**Task input**

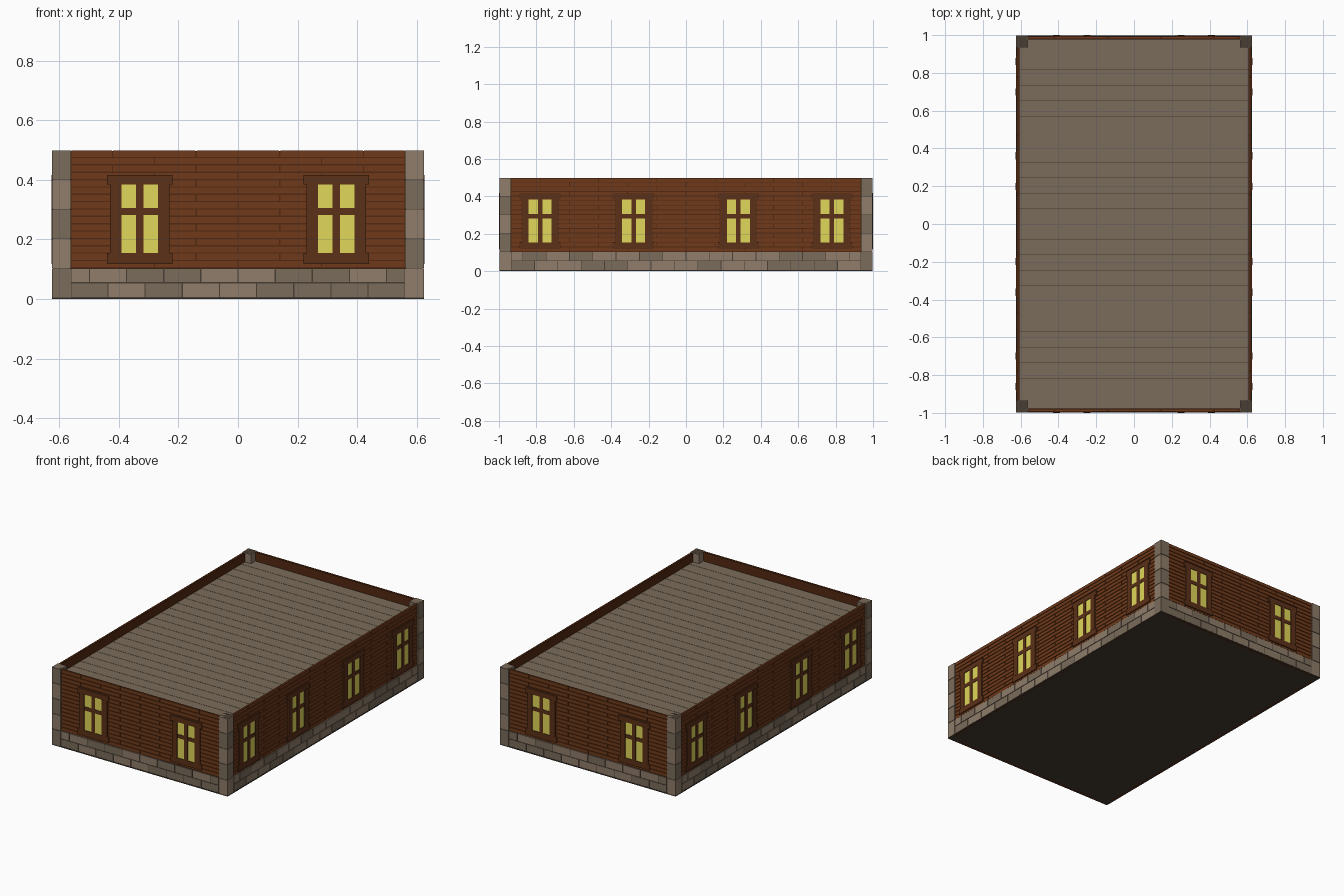
import bpy, bmesh, math, random
from mathutils import Matrix, Vector

if "Cube" in bpy.data.objects:
    bpy.data.objects.remove(bpy.data.objects["Cube"])

random.seed(4)


def material(name, r, g, b):
    m = bpy.data.materials.new(name)
    m.diffuse_color = [(c / 255) ** 2.2 for c in (r, g, b)] + [1]
    m.use_nodes = True
    m.node_tree.nodes["Principled BSDF"].inputs["Base Color"].default_value = m.diffuse_color
    return m


STONE_A = material("stone_dark", 122, 108, 92)
STONE_B = material("stone_light", 142, 124, 106)
MORTAR = material("mortar", 74, 64, 54)
WOOD = material("wood", 110, 60, 32)
WALL = material("wall_wood", 84, 44, 24)
FRAME = material("frame_wood", 92, 52, 30)
GLASS = material("lit_glass", 224, 214, 90)
BASE = material("underside", 72, 62, 52)


class Part:
    """Collects boxes into one named object."""

    def __init__(self, name, *mats):
        self.name, self.mats, self.bm = name, mats, bmesh.new()

    def box(self, x0, x1, y0, y1, z0, z1, mat=0, rot=Matrix()):
        size = Vector((x1 - x0, y1 - y0, z1 - z0))
        mid = Vector((x0 + x1, y0 + y1, z0 + z1)) / 2
        mtx = rot @ Matrix.Translation(mid) @ Matrix.Diagonal((*size, 1))
        verts = bmesh.ops.create_cube(self.bm, size=1, matrix=mtx)["verts"]
        for f in {f for v in verts for f in v.link_faces}:
            f.material_index = mat

    def done(self):
        me = bpy.data.meshes.new(self.name)
        for m in self.mats:
            me.materials.append(m)
        self.bm.to_mesh(me)
        self.bm.free()
        bpy.context.collection.objects.link(bpy.data.objects.new(self.name, me))


HX, HY = 0.627, 1.0          # half width and half length
BASE_TOP, TOP, POST = 0.105, 0.5, 0.0625
ROWS = 16


def course(length, n, offset):
    """Spans of n equal pieces along a wall, staggered by half when offset."""
    w = 2 * length / n
    cuts = [-length + i * w for i in range(n + 1)]
    if offset:
        cuts = [-length] + [c + w / 2 for c in cuts[:-1]] + [length]
    return zip(cuts, cuts[1:])


# Wall layout: name, turns of 90 degrees, outer distance, half length,
# stones per course, planks per row, window centres
WALLS = [
    ("front", 0, HY, HX, 9, 4, (-0.33, 0.33)),
    ("right", 1, HX, HY, 15, 6, (-0.78, -0.28, 0.28, 0.78)),
    ("back", 2, HY, HX, 9, 4, (-0.33, 0.33)),
    ("left", 3, HX, HY, 15, 6, (-0.78, -0.28, 0.28, 0.78)),
]

for name, turn, d, half, n_stone, n_plank, windows in WALLS:
    rot = Matrix.Rotation(turn * math.pi / 2, 4, 'Z')
    span = half - POST - 0.003

    # inner wall sheet
    wall = Part(name + "_wall", WALL)
    wall.box(-span, span, -d + 0.012, -d + 0.022, 0.0, TOP - 0.003, 0, rot)
    wall.done()

    # stone footing, two courses over a mortar bed
    stones = Part(name + "_stone_footing", STONE_A, STONE_B, MORTAR)
    stones.box(-span, span, -d + 0.007, -d + 0.02, 0.002, BASE_TOP - 0.002, 2, rot)
    for row in range(2):
        z = 0.005 + row * 0.05
        for a, b in course(span, n_stone, row == 1):
            stones.box(a + 0.002, b - 0.002, -d + 0.004, -d + 0.02,
                       z + 0.002, z + 0.048, random.randint(0, 1), rot)
    stones.done()

    # staggered plank cladding
    planks = Part(name + "_planks", WOOD)
    h = (TOP - BASE_TOP) / ROWS
    for row in range(ROWS):
        z = BASE_TOP + row * h
        for a, b in course(span, n_plank, row % 2):
            planks.box(a + 0.002, b - 0.002, -d + 0.008, -d + 0.014,
                       z + 0.002, z + h - 0.002, 0, rot)
    planks.done()

    # windows: glass, jambs, glazing bars, lintel and sill
    win = Part(name + "_windows", FRAME, GLASS)
    for c in windows:
        win.box(c - 0.07, c + 0.07, -d + 0.005, -d + 0.014, 0.14, 0.40, 1, rot)
        for s in (-1, 1):
            j = c + s * 0.081
            win.box(j - 0.019, j + 0.019, -d, -d + 0.014, 0.154, 0.384, 0, rot)
        win.box(c - 0.0125, c + 0.0125, -d + 0.001, -d + 0.014, 0.154, 0.384, 0, rot)
        win.box(c - 0.062, c + 0.062, -d + 0.002, -d + 0.014, 0.282, 0.306, 0, rot)
        win.box(c - 0.11, c + 0.11, -d + 0.001, -d + 0.014, 0.384, 0.417, 0, rot)
        win.box(c - 0.11, c + 0.11, -d + 0.001, -d + 0.014, 0.118, 0.154, 0, rot)
    win.done()

# corner posts of stacked blocks
posts = Part("corner_posts", STONE_A, STONE_B, MORTAR)
for i, (sx, sy) in enumerate([(-1, -1), (1, -1), (1, 1), (-1, 1)]):
    cx, cy = sx * (HX - 0.003 - POST / 2), sy * (HY - 0.003 - POST / 2)
    r = POST / 2
    posts.box(cx - r + .003, cx + r - .003, cy - r + .003, cy + r - .003, 0.002, TOP - 0.002, 2)
    for k in range(5):
        z = 0.005 + k * 0.099
        posts.box(cx - r, cx + r, cy - r, cy + r, z + 0.001, z + 0.097, (k + i) % 2)
posts.done()

# solid core and underside slab
core = Part("core", BASE)
core.box(-HX + 0.02, HX - 0.02, -HY + 0.02, HY - 0.02, 0.003, 0.435)
core.box(-HX + 0.003, HX - 0.003, -HY + 0.003, HY - 0.003, 0, 0.006)
core.done()

# deck boards
deck = Part("deck_boards", STONE_A)
ymax, n = HY - 0.021, 24
for a, b in course(ymax, n, False):
    deck.box(-HX + 0.021, HX - 0.021, a + 0.001, b - 0.001, 0.425, 0.44)
deck.done()
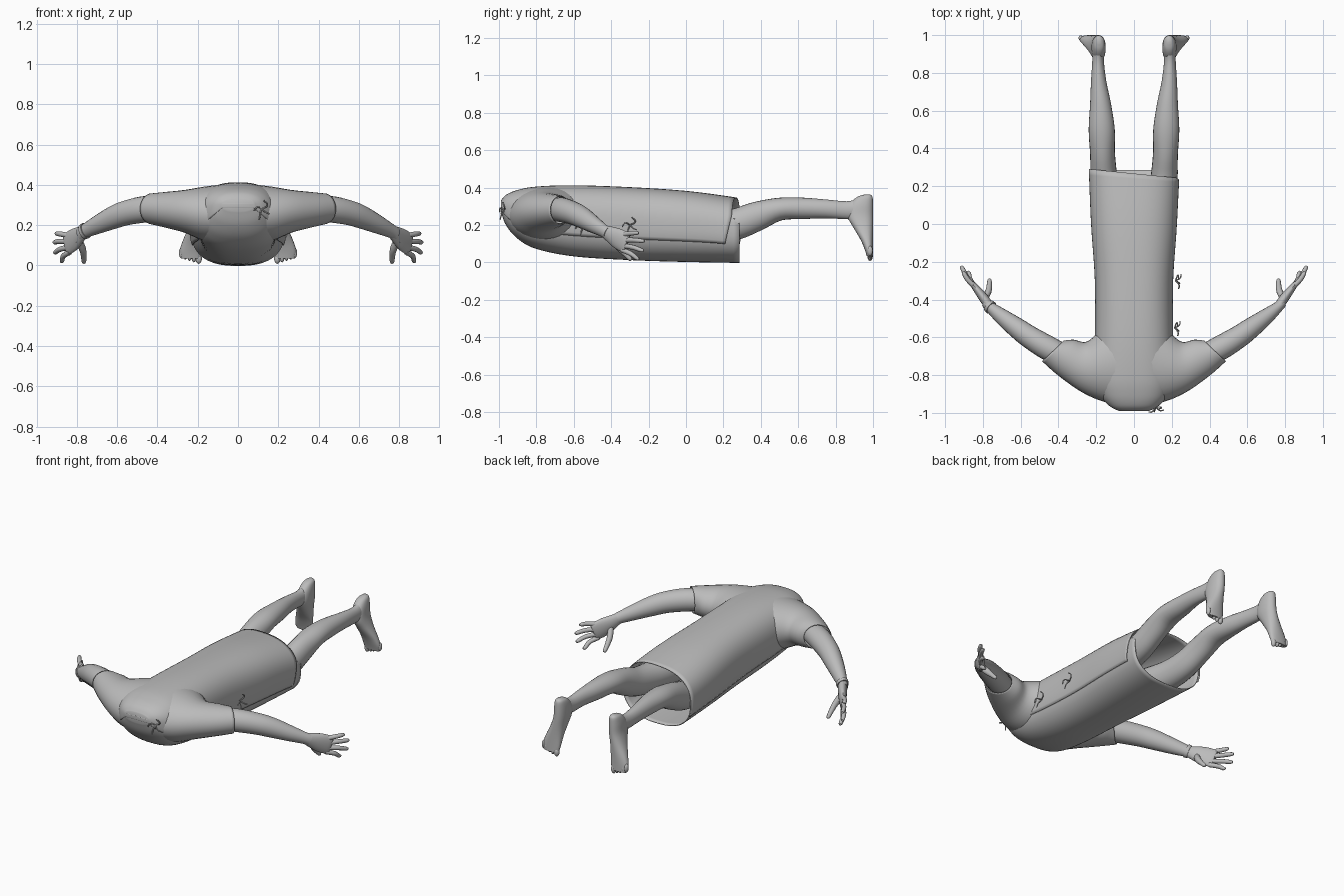
import bpy, bmesh, math
from mathutils import Vector

if "Cube" in bpy.data.objects:
    bpy.data.objects.remove(bpy.data.objects["Cube"])

grey = bpy.data.materials.new("plain_grey")
grey.diffuse_color = (0.5, 0.5, 0.5, 1)
grey.use_nodes = True
grey.node_tree.nodes["Principled BSDF"].inputs["Base Color"].default_value = grey.diffuse_color


def smooth(stations, n=4):
    """Catmull-Rom interpolation of equal-length tuples."""
    out = []
    for i in range(len(stations) - 1):
        p0, p1 = stations[max(i - 1, 0)], stations[i]
        p2, p3 = stations[i + 1], stations[min(i + 2, len(stations) - 1)]
        for k in range(n):
            t = k / n
            out.append(tuple(
                0.5 * (2 * b + (c - a) * t + (2 * a - 5 * b + 4 * c - d) * t * t
                       + (3 * b - a - 3 * c + d) * t ** 3)
                for a, b, c, d in zip(p0, p1, p2, p3)))
    return out + [stations[-1]]


def loft(name, rings, closed=True, start=True, end=True, mirror=True, thick=0):
    """Skin a list of rings into one object."""
    bm = bmesh.new()
    vs = [[bm.verts.new(p) for p in r] for r in rings]
    n = len(rings[0])
    for a, b in zip(vs, vs[1:]):
        for i in range(n if closed else n - 1):
            j = (i + 1) % n
            bm.faces.new((a[i], a[j], b[j], b[i]))
    if start:
        bm.faces.new(vs[0])
    if end:
        bm.faces.new(vs[-1])
    bmesh.ops.recalc_face_normals(bm, faces=bm.faces)
    return finish(name, bm, mirror, thick)


def finish(name, bm, mirror, thick=0):
    me = bpy.data.meshes.new(name)
    bm.to_mesh(me)
    bm.free()
    me.materials.append(grey)
    ob = bpy.data.objects.new(name, me)
    bpy.context.collection.objects.link(ob)
    bpy.ops.object.select_all(action='DESELECT')
    bpy.context.view_layer.objects.active = ob
    ob.select_set(True)
    bpy.ops.object.shade_smooth_by_angle(angle=math.radians(45))
    if thick:
        m = ob.modifiers.new("cloth", 'SOLIDIFY')
        m.thickness, m.offset = thick, 0
    if mirror:
        ob.modifiers.new("mirror", 'MIRROR')
    return ob


def circle(n=20):
    return [(math.cos(2 * math.pi * i / n), math.sin(2 * math.pi * i / n)) for i in range(n)]


def tube(name, stations, n=20, steps=4, mirror=True):
    """Stations: x, y, z, half width, half height."""
    st = smooth(stations, steps)
    rings = []
    for i, s in enumerate(st):
        p = Vector(s[:3])
        t = (Vector(st[min(i + 1, len(st) - 1)][:3]) - Vector(st[max(i - 1, 0)][:3])).normalized()
        side = t.cross(Vector((0, 0, 1))).normalized()
        up = side.cross(t)
        rings.append([p + side * (s[3] * c) + up * (s[4] * d) for c, d in circle(n)])
    return loft(name, rings, mirror=mirror)


def power(v, e):
    return math.copysign(abs(v) ** e, v)


# Gown body: y, half width, bottom, top
body = smooth([(-.987, .08, .27, .33), (-.96, .13, .20, .36), (-.90, .18, .13, .385),
               (-.80, .21, .075, .403), (-.60, .205, .035, .41), (-.30, .205, .015, .40),
               (0, .225, .005, .38), (.285, .237, 0, .345)], 6)


def panel(name, a0, a1, scale, hem):
    rings = []
    for y, w, zb, zt in body:
        ring = []
        for i in range(41):
            a = math.radians(a0 + (a1 - a0) * i / 40)
            x = w * scale * power(math.cos(a), .8)
            z = (zb + zt) / 2 + (zt - zb) / 2 * power(math.sin(a), .8)
            k = max(0, y / .285) ** 2
            ring.append((x, y + k * (hem(x, z) - .285), z))
        rings.append(ring)
    return loft(name, rings, closed=False, end=False, mirror=False, thick=.005)


def back_hem(x, z):
    side = max(0, min(1, (.25 - z) / .15)) if x > 0 else 0
    return .267 - .1 * x - .035 * side


panel("gown_back_panel", -20, 200, 1.0, back_hem)
panel("gown_front_panel", 165, 375, .97, lambda x, z: .285)

# Sleeves: front x, front y, rear x, rear y, bottom, top
sleeve = smooth([(.04, -.965, .08, -.48, .11, .402), (.17, -.935, .17, -.56, .125, .388),
                 (.28, -.885, .25, -.625, .165, .372), (.40, -.80, .32, -.615, .19, .362),
                 (.485, -.725, .372, -.62, .207, .355)], 5)
rings = []
for fx, fy, rx, ry, zb, zt in sleeve:
    rings.append([((fx + rx) / 2 + (fx - rx) / 2 * c, (fy + ry) / 2 + (fy - ry) / 2 * c,
                   (zb + zt) / 2 + (zt - zb) / 2 * s) for c, s in circle(28)])
loft("sleeve", rings, end=False, thick=.005)

# Arms down to the wrist, then the palm
tube("arm", [(.33, -.72, .285, .06, .062), (.45, -.66, .28, .065, .066),
             (.55, -.60, .262, .06, .062), (.62, -.55, .237, .054, .057),
             (.70, -.49, .20, .042, .045), (.765, -.437, .168, .028, .034),
             (.78, -.42, .158, .027, .035)])
tube("palm", [(.765, -.437, .168, .024, .032), (.79, -.40, .148, .025, .045),
              (.82, -.36, .125, .022, .056), (.848, -.325, .105, .016, .054),
              (.855, -.315, .10, .010, .045)])

# Four spread fingers: knuckle height, tip position
for i, (kz, tx, ty, tz) in enumerate([(.147, .905, -.252, .158), (.118, .915, -.222, .115),
                                      (.09, .912, -.226, .065), (.066, .88, -.25, .022)]):
    tube(f"finger_{i + 1}", [(.835, -.34, kz, .013, .014),
                             ((.835 + tx) / 2 + .009, (ty - .34) / 2, (kz + tz) / 2 + .003, .013, .013),
                             (tx - .006, ty - .012, tz, .011, .011),
                             (tx, ty, tz, .005, .005)], n=10)
tube("thumb", [(.795, -.40, .13, .018, .022), (.772, -.36, .082, .017, .019),
               (.766, -.325, .045, .014, .014), (.765, -.298, .018, .011, .011),
               (.765, -.292, .012, .005, .005)], n=12)

# Wristband on one arm
tube("wristband", [(-.756, -.444, .173, .036, .041), (-.769, -.434, .166, .034, .039)], n=24,
     mirror=False)

# Legs, running back from inside the gown to the ankle
tube("leg", [(.12, -.05, .19, .085, .09), (.15, .12, .185, .078, .088),
             (.16, .26, .203, .07, .084), (.167, .38, .247, .066, .078),
             (.171, .50, .285, .069, .061), (.177, .63, .289, .056, .057),
             (.187, .75, .286, .041, .05), (.19, .86, .279, .031, .048),
             (.188, .93, .285, .031, .055)], n=24)

# Feet: z, centre x, half width, instep y, sole y
foot = smooth([(.363, .186, .012, .955, .985), (.35, .186, .027, .915, .997),
               (.31, .187, .036, .875, 1.0), (.25, .19, .039, .862, 1.0),
               (.19, .203, .043, .893, 1.0), (.12, .222, .053, .934, 1.0),
               (.07, .232, .057, .955, 1.0), (.035, .233, .05, .966, 1.0)], 4)
loft("foot", [[(cx + w * c, (y0 + y1) / 2 + (y1 - y0) / 2 * power(s, .8), z) for c, s in circle(24)]
              for z, cx, w, y0, y1 in foot])
for i in range(5):
    bm = bmesh.new()
    bmesh.ops.create_uvsphere(bm, u_segments=12, v_segments=8, radius=1)
    r = .016 if i == 0 else .0115
    for v in bm.verts:
        v.co = Vector((.195 + .021 * i + (.003 if i else 0) + v.co.x * r, .984 + v.co.y * .015,
                       .034 + .007 * i + v.co.z * .026))
    finish(f"toe_{i + 1}", bm, True)


# Knotted ties along one side of the gown
def tie(name, c, out):
    cu = bpy.data.curves.new(name, 'CURVE')
    cu.dimensions, cu.bevel_depth, cu.bevel_resolution = '3D', .0035, 1
    cu.resolution_u = 4
    cu.materials.append(grey)
    o, z = Vector(out).normalized(), Vector((0, 0, 1))
    t = z.cross(o)
    strands = [[(0, 0, 0), (.4, .9, .6), (.5, .3, 1.3)], [(0, 0, 0), (.6, -.8, .3), (.5, -1.3, -.3)],
               [(0, 0, 0), (.8, .5, -.5), (.9, 1.1, -.8)], [(0, 0, 0), (.5, -.3, -.8), (.7, -.5, -1.6)]]
    for strand in strands:
        sp = cu.splines.new('BEZIER')
        sp.bezier_points.add(len(strand) - 1)
        for bp, (a, b, d) in zip(sp.bezier_points, strand):
            bp.co = Vector(c) + (o * a + t * b + z * d) * .032
            bp.handle_left_type = bp.handle_right_type = 'AUTO'
    ob = bpy.data.objects.new(name, cu)
    bpy.context.collection.objects.link(ob)


tie("neck_tie", (.115, -.968, .28), (.3, -1, 0))
tie("chest_tie", (.215, -.55, .19), (1, 0, 0))
tie("waist_tie", (.22, -.30, .20), (1, 0, 0))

**What you are asked to do**
All lines in the data that contain the word "closed" should be copied.

**Problem solution**
def loft(name, rings, closed=True, start=True, end=True, mirror=True, thick=0):
        for i in range(n if closed else n - 1):
    return loft(name, rings, closed=False, end=False, mirror=False, thick=.005)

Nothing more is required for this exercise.